While adhering to Capone’s strategy has a certain allure all its own, there are those pesky criminal impediments to consider. A rapidly growing alternative to the "beat your opponent into submission" approach is mediation. Mediation has generally been described as a "facilitated negotiation". The setting is defined by the use of a neutral third person called a mediator – often a retired judge – whose job it is to assist parties in facilitating a settlement of their dispute. Two critical components of mediation are that it is non-binding and the mediator is not a decision-maker. This results in the parties maintaining responsibility for their own decisions and if they are unable to settle their conflict, they are not prejudiced by an adverse judicial ruling.
Mediation is not for everyone or for every dispute. I recently engaged in a pre-trial with a judge to consider settlement. The other side made such outrageous demands that the judge responded, "I think they need to feel more pain before we discuss settlement". Make no mistake about it, litigation is painful. It is expensive, time-consuming and draining of both emotions and personnel. Since statistics show that more than 90% of all civil litigation will settle prior to trial, many clients and attorneys are asking themselves if the Nike slogan of "No pain, no gain" should be reserved for exercise. Mediation offers a quicker, informal and cheaper alternative to litigation. It usually only takes hours or days, discovery is either non-existent or limited and it often takes place either prior to litigation or in its early stages. Even if a mediation does not result in a settlement, it is still often successful. Since the parties present their positions at the mediation proceeding, each party has an opportunity to explore the theories of its opponent and determine the strengths and weaknesses of its own case by requesting feedback from the mediator.
In responding to Capone’s "dispute resolution strategy", Sean Connery, in "The Untouchables", stated that the best available remedy was to handle it "The Chicago Way". "He pulls a knife, you pull a gun, he sends one of yours to the hospital, you send one of his to the morgue". Since neither strategy proved all that effective for Capone or Connery, perhaps it is time to consider a different approach.

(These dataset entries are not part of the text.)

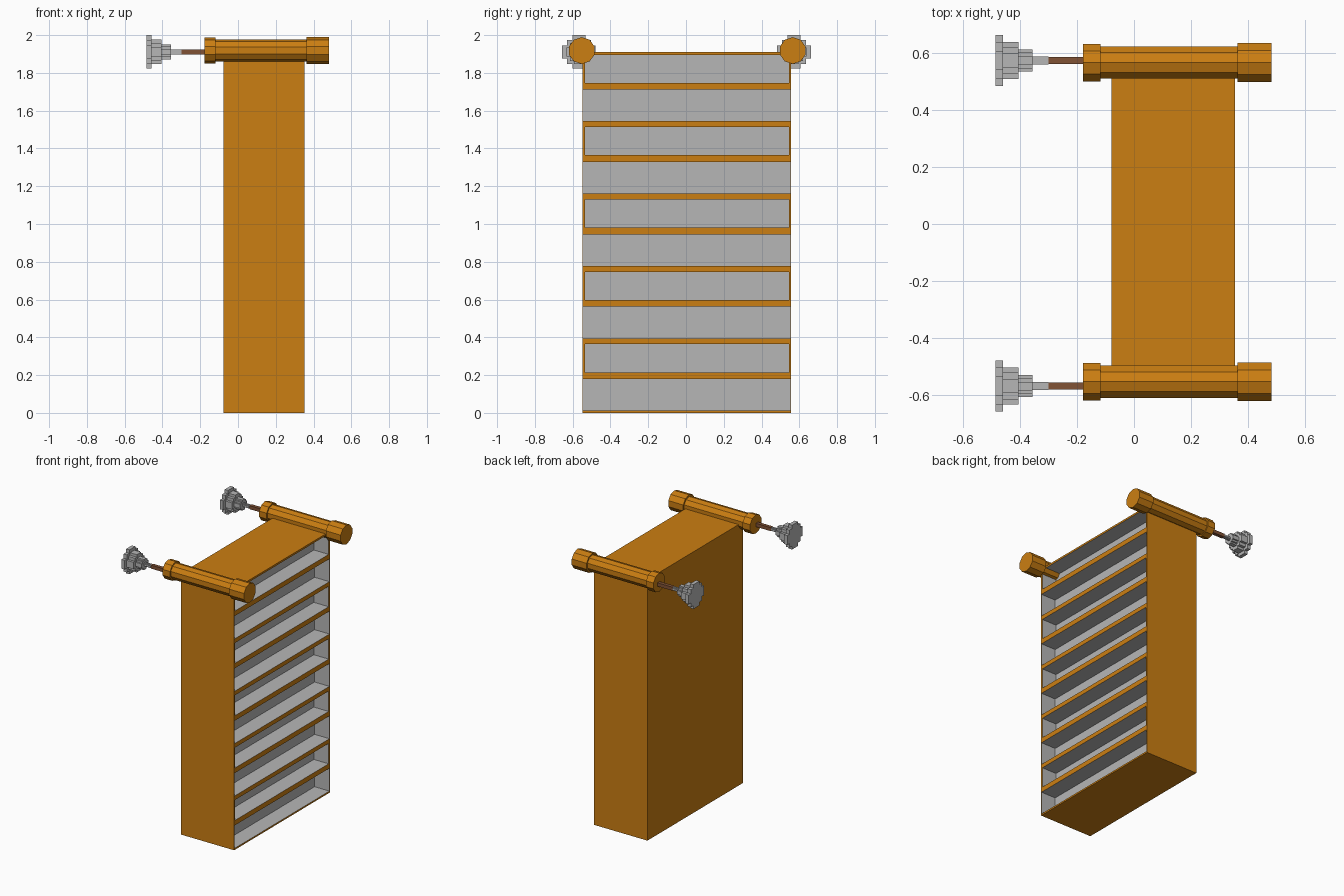
import bpy, bmesh, math
from mathutils import Vector

if "Cube" in bpy.data.objects:
    bpy.data.objects.remove(bpy.data.objects["Cube"])


def material(name, rgb):
    m = bpy.data.materials.new(name)
    m.diffuse_color = (*rgb, 1)
    m.use_nodes = True
    m.node_tree.nodes["Principled BSDF"].inputs["Base Color"].default_value = m.diffuse_color
    return m


ORANGE = material("orange wood", (0.60, 0.21, 0.006))
GREY = material("pale grey", (0.47, 0.47, 0.47))
BROWN = material("brown rod", (0.22, 0.085, 0.035))


def finish(bm, name, mats):
    bmesh.ops.remove_doubles(bm, verts=bm.verts, dist=1e-5)
    me = bpy.data.meshes.new(name)
    bm.to_mesh(me)
    bm.free()
    for m in mats:
        me.materials.append(m)
    ob = bpy.data.objects.new(name, me)
    bpy.context.collection.objects.link(ob)
    return ob


def quad(bm, pts, facing, mat=0):
    """Add a quad whose normal points along the given direction."""
    f = bm.faces.new([bm.verts.new(p) for p in pts])
    f.normal_update()
    if f.normal.dot(Vector(facing)) < 0:
        f.normal_flip()
    f.material_index = mat


def rect(bm, axis, at, a, b, facing, mat=0):
    """Axis-aligned rectangle; a and b are ranges on the other two axes."""
    pts = []
    for u, v in ((a[0], b[0]), (a[1], b[0]), (a[1], b[1]), (a[0], b[1])):
        p = [u, v]
        p.insert(axis, at)
        pts.append(p)
    n = [0, 0, 0]
    n[axis] = facing
    quad(bm, pts, n, mat)


def extrude_profile(bm, outline, x0, x1):
    """Closed prism along x from a yz outline."""
    f = bm.faces.new([bm.verts.new((x0, y, z)) for y, z in outline])
    out = bmesh.ops.extrude_face_region(bm, geom=[f])
    moved = [v for v in out["geom"] if isinstance(v, bmesh.types.BMVert)]
    bmesh.ops.translate(bm, verts=moved, vec=(x1 - x0, 0, 0))
    bmesh.ops.recalc_face_normals(bm, faces=bm.faces)


def ring(y, z, r, n):
    return [(y + r * math.cos(math.tau * (i + .5) / n),
             z + r * math.sin(math.tau * (i + .5) / n)) for i in range(n)]


def stepped(y, z, r):
    """Blocky round outline made of right-angled steps."""
    a, b = .38 * r, .72 * r
    corner = [(r, a), (b, a), (b, b), (a, b), (a, r)]
    pts = []
    for k in range(4):
        for u, v in corner:
            for _ in range(k):
                u, v = -v, u
            pts.append((y + u, z + v))
    return pts


# cabinet body with ten shallow grey compartments on the open side
X0, X1, Y0, Y1, H, DEPTH = -.078, .353, -.549, .557, 1.91, .12
bm = bmesh.new()
rect(bm, 0, X0, (Y0, Y1), (0, H), -1)
rect(bm, 1, Y0, (X0, X1), (0, H), -1)
rect(bm, 1, Y1, (X0, X1), (0, H), 1)
rect(bm, 2, 0, (X0, X1), (Y0, Y1), -1)
rect(bm, 2, H, (X0, X1), (Y0, Y1), 1)
below = 0
for i in range(10):
    wide = i % 2 == 0
    z0 = .012 + .383 * (i // 2) if wide else .215 + .383 * (i // 2)
    z1 = z0 + (.167 if wide else .149)
    m = .004 if wide else .013
    y0, y1, back = Y0 + m, Y1 - m, X1 - DEPTH
    rect(bm, 0, X1, (Y0, Y1), (below, z0), 1)          # divider front
    rect(bm, 0, X1, (Y0, y0), (z0, z1), 1)             # thin side rims
    rect(bm, 0, X1, (y1, Y1), (z0, z1), 1)
    rect(bm, 0, back, (y0, y1), (z0, z1), 1, 1)        # compartment lining
    rect(bm, 1, y0, (back, X1), (z0, z1), 1, 1)
    rect(bm, 1, y1, (back, X1), (z0, z1), -1, 1)
    rect(bm, 2, z0, (back, X1), (y0, y1), 1, 1)
    rect(bm, 2, z1, (back, X1), (y0, y1), -1, 1)
    below = z1
rect(bm, 0, X1, (Y0, Y1), (below, H), 1)
finish(bm, "cabinet", [ORANGE, GREY])

# top bars with end collars, each carrying a thin rod and a stepped knob
for side, y, ky in (("front", -.552, -.567), ("back", .565, .572)):
    z = 1.918
    bm = bmesh.new()
    for a, b, r in ((-.178, -.118, .069), (-.118, .362, .059), (.362, .482, .071)):
        extrude_profile(bm, ring(y, z, r, 10), a, b)
    finish(bm, side + "_bar", [ORANGE])

    kz = 1.911
    bm = bmesh.new()
    extrude_profile(bm, ring(ky, kz, .018, 4), -.30, -.17)
    finish(bm, side + "_rod", [BROWN])

    bm = bmesh.new()
    for a, b, r in ((-.485, -.458, .089), (-.458, -.405, .065),
                    (-.405, -.355, .039), (-.355, -.30, .014)):
        extrude_profile(bm, stepped(ky, kz, r), a, b)
    finish(bm, side + "_knob", [GREY])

Mediation – "The New Chicago Way"?
Louis D. Bernstein is both a trial lawyer and certified mediator. He is a partner in Gould & Ratner's Litigation Practice Group. He may be reached at 312/899-1667 or at email@example.com.